* _PROMPT_
From the line with "bpy.context.object.scale = size" to the line with "rotation=(0, math.pi /", retype every line exactly, including those two, and leave out the rest of the data below.

[Source records]
[Start of section]

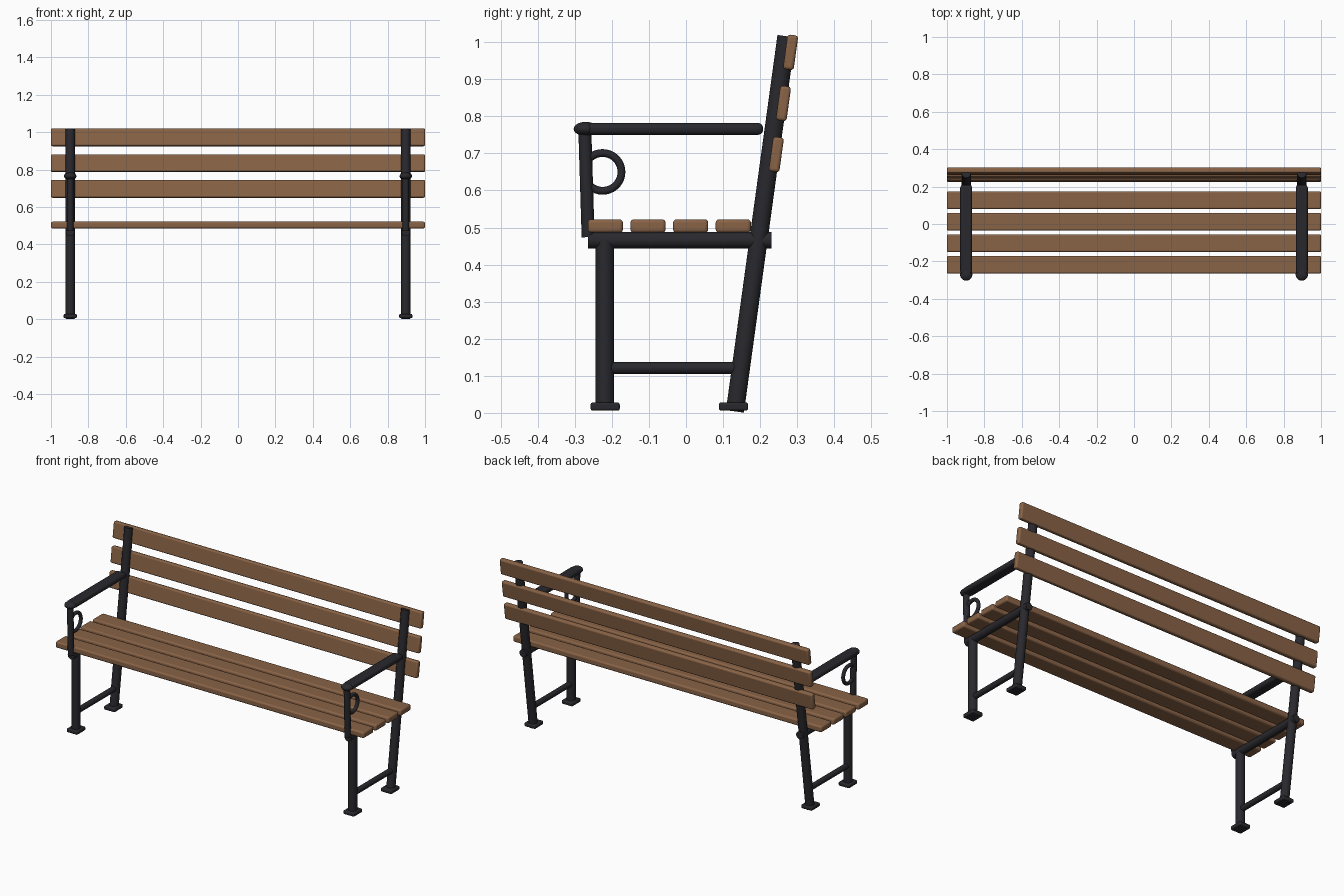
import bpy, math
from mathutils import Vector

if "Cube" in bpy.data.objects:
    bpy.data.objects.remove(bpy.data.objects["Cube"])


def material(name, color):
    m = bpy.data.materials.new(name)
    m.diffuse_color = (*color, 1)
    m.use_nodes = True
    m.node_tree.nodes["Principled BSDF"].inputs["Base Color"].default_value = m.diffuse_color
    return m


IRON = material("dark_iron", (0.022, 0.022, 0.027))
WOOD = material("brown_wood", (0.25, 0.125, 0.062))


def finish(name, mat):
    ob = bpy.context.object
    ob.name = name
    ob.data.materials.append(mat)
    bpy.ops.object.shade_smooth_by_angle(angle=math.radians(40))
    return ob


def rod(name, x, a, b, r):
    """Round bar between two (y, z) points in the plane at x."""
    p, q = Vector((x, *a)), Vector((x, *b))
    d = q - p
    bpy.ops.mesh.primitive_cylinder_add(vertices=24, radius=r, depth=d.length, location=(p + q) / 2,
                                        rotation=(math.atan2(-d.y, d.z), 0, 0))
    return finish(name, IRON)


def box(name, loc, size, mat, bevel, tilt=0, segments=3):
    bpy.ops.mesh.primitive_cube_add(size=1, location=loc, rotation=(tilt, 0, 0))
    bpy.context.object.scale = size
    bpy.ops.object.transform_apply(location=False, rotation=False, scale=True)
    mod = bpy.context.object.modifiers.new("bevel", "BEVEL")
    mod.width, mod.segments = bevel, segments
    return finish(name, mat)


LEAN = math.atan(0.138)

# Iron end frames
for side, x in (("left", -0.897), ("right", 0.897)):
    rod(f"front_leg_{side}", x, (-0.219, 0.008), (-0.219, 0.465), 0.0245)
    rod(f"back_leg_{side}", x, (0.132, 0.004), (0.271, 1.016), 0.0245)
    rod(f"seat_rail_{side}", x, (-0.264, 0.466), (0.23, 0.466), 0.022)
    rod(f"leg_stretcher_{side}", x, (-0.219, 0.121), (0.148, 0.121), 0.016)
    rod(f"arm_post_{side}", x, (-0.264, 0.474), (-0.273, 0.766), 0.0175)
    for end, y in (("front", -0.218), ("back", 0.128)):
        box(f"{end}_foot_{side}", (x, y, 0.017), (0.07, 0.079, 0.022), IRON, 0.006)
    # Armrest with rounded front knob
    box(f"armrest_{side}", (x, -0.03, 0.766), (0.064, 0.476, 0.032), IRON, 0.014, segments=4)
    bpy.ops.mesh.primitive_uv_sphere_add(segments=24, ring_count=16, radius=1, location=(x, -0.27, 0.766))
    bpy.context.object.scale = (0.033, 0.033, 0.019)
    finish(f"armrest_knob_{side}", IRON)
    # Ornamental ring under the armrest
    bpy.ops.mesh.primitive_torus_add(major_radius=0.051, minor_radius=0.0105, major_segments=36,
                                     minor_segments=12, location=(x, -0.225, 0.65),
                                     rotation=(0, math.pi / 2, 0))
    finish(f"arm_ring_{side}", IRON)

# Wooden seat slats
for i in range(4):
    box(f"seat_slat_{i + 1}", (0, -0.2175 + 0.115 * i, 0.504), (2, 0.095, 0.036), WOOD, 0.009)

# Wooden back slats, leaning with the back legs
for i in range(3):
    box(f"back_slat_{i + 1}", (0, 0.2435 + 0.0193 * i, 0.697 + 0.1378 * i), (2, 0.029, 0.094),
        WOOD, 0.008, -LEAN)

[End of section]

* _RESPONSE TO THE EXERCISE_
    bpy.context.object.scale = size
    bpy.ops.object.transform_apply(location=False, rotation=False, scale=True)
    mod = bpy.context.object.modifiers.new("bevel", "BEVEL")
    mod.width, mod.segments = bevel, segments
    return finish(name, mat)


LEAN = math.atan(0.138)

# Iron end frames
for side, x in (("left", -0.897), ("right", 0.897)):
    rod(f"front_leg_{side}", x, (-0.219, 0.008), (-0.219, 0.465), 0.0245)
    rod(f"back_leg_{side}", x, (0.132, 0.004), (0.271, 1.016), 0.0245)
    rod(f"seat_rail_{side}", x, (-0.264, 0.466), (0.23, 0.466), 0.022)
    rod(f"leg_stretcher_{side}", x, (-0.219, 0.121), (0.148, 0.121), 0.016)
    rod(f"arm_post_{side}", x, (-0.264, 0.474), (-0.273, 0.766), 0.0175)
    for end, y in (("front", -0.218), ("back", 0.128)):
        box(f"{end}_foot_{side}", (x, y, 0.017), (0.07, 0.079, 0.022), IRON, 0.006)
    # Armrest with rounded front knob
    box(f"armrest_{side}", (x, -0.03, 0.766), (0.064, 0.476, 0.032), IRON, 0.014, segments=4)
    bpy.ops.mesh.primitive_uv_sphere_add(segments=24, ring_count=16, radius=1, location=(x, -0.27, 0.766))
    bpy.context.object.scale = (0.033, 0.033, 0.019)
    finish(f"armrest_knob_{side}", IRON)
    # Ornamental ring under the armrest
    bpy.ops.mesh.primitive_torus_add(major_radius=0.051, minor_radius=0.0105, major_segments=36,
                                     minor_segments=12, location=(x, -0.225, 0.65),
                                     rotation=(0, math.pi / 2, 0))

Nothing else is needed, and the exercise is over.